Navigating up from the player controls, the focus will be placed on a “Subtitles” button. Here again, the button is poorly labelled but at least provides enough information to be identified. When selected, options to turn subtitles on (or off) and choice of language are displayed. However, VoiceOver does not announce which option is currently selected.

To the left of the “Subtitles” button is a “Back” button which closes the video player and returns to the previous screen. Testers described the labels as recognizable but not clear. Pressing the “Back” button on the remote will exit playback and return to the previous screen.

There are no other accessible controls on the video playback screen. VoiceOver users cannot “Fast Forward,” and while VoiceOver will sometimes randomly announce the elapsed and remaining video time, there is no reliable way to check this information.

In many video streaming apps for Apple TV, pressing or swiping left and right will rewind or fast forward the video. Most apps also allow users to ask Siri to rewind or fast forward. Neither of these is the case with Kanopy. Navigating left or right will only move between player controls, and Siri will inform the user that it cannot perform the action.

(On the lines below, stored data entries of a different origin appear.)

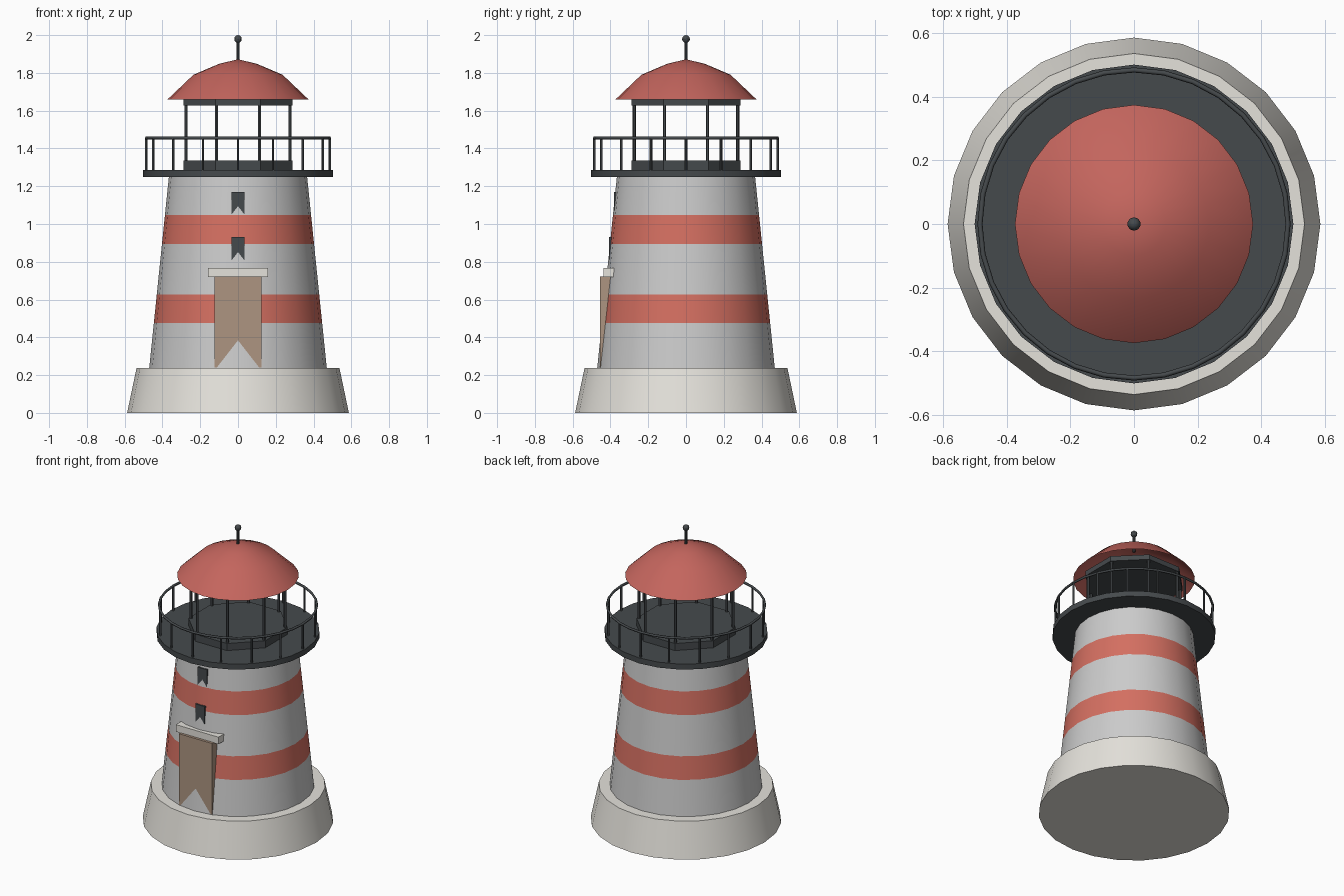
import bpy, bmesh
from math import sin, cos, pi, radians

if "Cube" in bpy.data.objects:
    bpy.data.objects.remove(bpy.data.objects["Cube"])


def material(name, rgb):
    m = bpy.data.materials.new(name)
    m.diffuse_color = (*rgb, 1)
    m.use_nodes = True
    m.node_tree.nodes["Principled BSDF"].inputs["Base Color"].default_value = m.diffuse_color
    return m


RED = material("stripe_red", (0.66, 0.16, 0.12))
ROOF = material("roof_red", (0.55, 0.13, 0.11))
DARK = material("dark_metal", (0.06, 0.068, 0.073))
STONE = material("pale_stone", (0.78, 0.76, 0.71))
WOOD = material("door_wood", (0.42, 0.30, 0.22))
WALL = material("wall_grey", (0.56, 0.56, 0.56))


def finish(bm, name, mats, smooth=True):
    bmesh.ops.recalc_face_normals(bm, faces=bm.faces)
    me = bpy.data.meshes.new(name)
    bm.to_mesh(me)
    bm.free()
    ob = bpy.data.objects.new(name, me)
    bpy.context.collection.objects.link(ob)
    for m in mats:
        me.materials.append(m)
    if smooth:
        bpy.ops.object.select_all(action='DESELECT')
        ob.select_set(True)
        bpy.context.view_layer.objects.active = ob
        bpy.ops.object.shade_smooth_by_angle(angle=radians(32))
    return ob


def revolve(name, profile, mats, sides=24, turn=0.0, bands=None,
            cap_bottom=True, cap_top=True, smooth=True):
    """Stack rings of (radius, z); bands gives a material index per segment."""
    bm = bmesh.new()
    rings = []
    for r, z in profile:
        if r == 0:
            rings.append([bm.verts.new((0, 0, z))] * sides)
        else:
            angles = [turn + 2 * pi * i / sides for i in range(sides)]
            rings.append([bm.verts.new((r * cos(a), r * sin(a), z)) for a in angles])
    for k, (lo, hi) in enumerate(zip(rings, rings[1:])):
        for i in range(sides):
            j = (i + 1) % sides
            quad = list(dict.fromkeys((lo[i], lo[j], hi[j], hi[i])))
            f = bm.faces.new(quad)
            f.material_index = bands[k] if bands else 0
    if cap_bottom:
        bm.faces.new(rings[0][::-1])
    if cap_top and profile[-1][0] > 0:
        bm.faces.new(rings[-1])
    return finish(bm, name, mats, smooth)


def box(name, x, y0, y1, z0, z1, mat):
    bm = bmesh.new()
    bmesh.ops.create_cube(bm, size=1)
    for v in bm.verts:
        v.co = (v.co.x * 2 * x, y0 if v.co.y < 0 else y1, z0 if v.co.z < 0 else z1)
    return finish(bm, name, [mat], False)


def posts(name, count, ring, turn, r, z0, z1, sides=6):
    """A ring of upright posts in one object."""
    bm = bmesh.new()
    for i in range(count):
        a = turn + 2 * pi * i / count
        made = bmesh.ops.create_cone(bm, cap_ends=True, segments=sides,
                                     radius1=r, radius2=r, depth=z1 - z0)
        bmesh.ops.translate(bm, verts=made["verts"],
                            vec=(ring * cos(a), ring * sin(a), (z0 + z1) / 2))
    return finish(bm, name, [DARK], False)


# Stone foundation
revolve("foundation", [(0.587, 0), (0.537, 0.238)], [STONE])


# Striped tapering tower
def wall(z):
    return 0.47 - 0.104 * (z - 0.238) / 1.012


levels = [0.238, 0.475, 0.628, 0.895, 1.048, 1.255]
revolve("tower", [(wall(z), z) for z in levels], [WALL, RED], bands=[0, 1, 0, 1, 0])

# Door, lintel and windows; their lower fronts sink into the sloping wall
box("door", 0.125, -0.455, -0.36, 0.24, 0.722, WOOD)
box("door_lintel", 0.16, -0.438, -0.36, 0.72, 0.768, STONE)
for name, z, y in (("lower_window", 0.87, -0.407), ("upper_window", 1.11, -0.382)):
    box(name, 0.035, y, y + 0.06, z - 0.06, z + 0.06, DARK)

# Gallery deck and railing
revolve("gallery_deck", [(0.502, 1.25), (0.502, 1.287)], [DARK])
posts("railing_posts", 16, 0.485, 0, 0.007, 1.28, 1.455)
bpy.ops.mesh.primitive_torus_add(major_radius=0.485, minor_radius=0.008, major_segments=32,
                                 minor_segments=6, location=(0, 0, 1.455))
rail = bpy.context.object
rail.name = "railing_top"
rail.data.materials.append(DARK)
bpy.ops.object.shade_smooth()

# Octagonal lantern room: curb, corner posts and ceiling plate
eighth = pi / 8
revolve("lantern_curb", [(0.312, 1.28), (0.312, 1.335)], [DARK], 8, eighth, smooth=False)
posts("lantern_posts", 8, 0.297, eighth, 0.009, 1.33, 1.635)
revolve("lantern_ceiling", [(0.312, 1.628), (0.312, 1.662)], [DARK], 8, eighth, smooth=False)

# Open domed roof shell
revolve("roof", [(0.375, 1.658), (0.236, 1.79), (0.1, 1.848), (0, 1.872)],
        [ROOF], cap_bottom=False)

# Finial rod and ball
revolve("finial_rod", [(0.008, 1.85), (0.008, 1.97)], [DARK], 8)
bm = bmesh.new()
bmesh.ops.create_uvsphere(bm, u_segments=10, v_segments=6, radius=0.021)
bmesh.ops.translate(bm, verts=bm.verts, vec=(0, 0, 1.979))
finish(bm, "finial_ball", [DARK])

Regarding video accessibility, Kanopy supports closed captions and transcripts for its content. While search results can be filtered only to show videos with captions when using the website, searching using the Apple TV app is so inaccessible that the tester reports they could not confirm if the feature is available. If it is, they feel it would be as inaccessible as the rest of the search process.

Getting Help

“Help” and “Support” using the Kanopy app are unavailable directly on the Apple TV. Users must go to the website on another device if they need assistance.

Development Recommendations

  • Integrate Apple TV’s built-in magnification options, which can be accessed on the TV remote.
  • Enable Kanopy to be controlled using Siri and or Apple Voice Control.
  • VoiceOver users require full access to registration and login using the onscreen code feature. In the current configuration, only five of six numbers can be read by VoiceOver.
  • Address accessibility issues with the search screen. For example, allow the search screen to access Apple’s onscreen QWERTY keyboard rather than force using Kanopy’s alphabetic version.
  • From the “Home” screen to browsing content and playback, testers using VoiceOver found that almost all controls are either not labelled or poorly labelled.


Kanopy lacks built-in accessibility features in both the app and web platform and contains major accessibility barriers. This includes poor heading structure, unlabelled or improperly labelled buttons, controls that do not announce their state (expanded or collapsed) or cannot be accessed, and much more. This results in significant barriers for screen reader users on both mobile and desktop. The visual adjustments available for persons with low vision depend on the operating system and the browser’s magnification they use, meaning that the experience can vary from person to person. In the Kanopy Apple TV app, core functionality–such as browsing and playing videos–is difficult, and searching is essentially impossible. Overall, these issues resulted in a poor user experience for the testers.

Systems and Assistive Technology

  • Operating Systems
    • Windows 10 (2021)
    • MacOS 12.3.1
    • iOS 15.4.1, 15.5
    • Android 11
    • tvOS 15.5
  • Mobile Applications
    • Kanopy 5.1.2, 5.1.5, (iOS)
    • Kanopy 5.0.3 (Android)
  • TV Application
    • Kanopy 4.0.4, 4.9.3
  • Browsers
    • Chrome 10
    • Safari 14.1
  • Screen-readers
  • NVDA 2020.1 (Windows)
    • JAWS 2021, 22 (Windows)
    • VoiceOver (macOS)
    • VoiceOver 15.5 (iOS)
    • TalkBack (Android)
  • Magnification
    • ZoomText 2020 (Windows)
    • Zoom (iOS)


The following testers and editors contributed to this report:

  • Patrick Bouchard
  • Tobe Duggan (lead writer)
  • Maryse Glaude-Beaulieu
  • Simon Jaeger
  • David Kopman
  • Riane Lapaire
  • Laetitia Mfamobani
  • Deanna Ng
  • Megan Sellmer

Published by the National Network for Equitable Library Service (NNELS), Vancouver, BC, 2023

[1] Print disabilities are defined by Canada’s Copyright Act and include visual, mobility, or comprehension impairments such as dyslexia.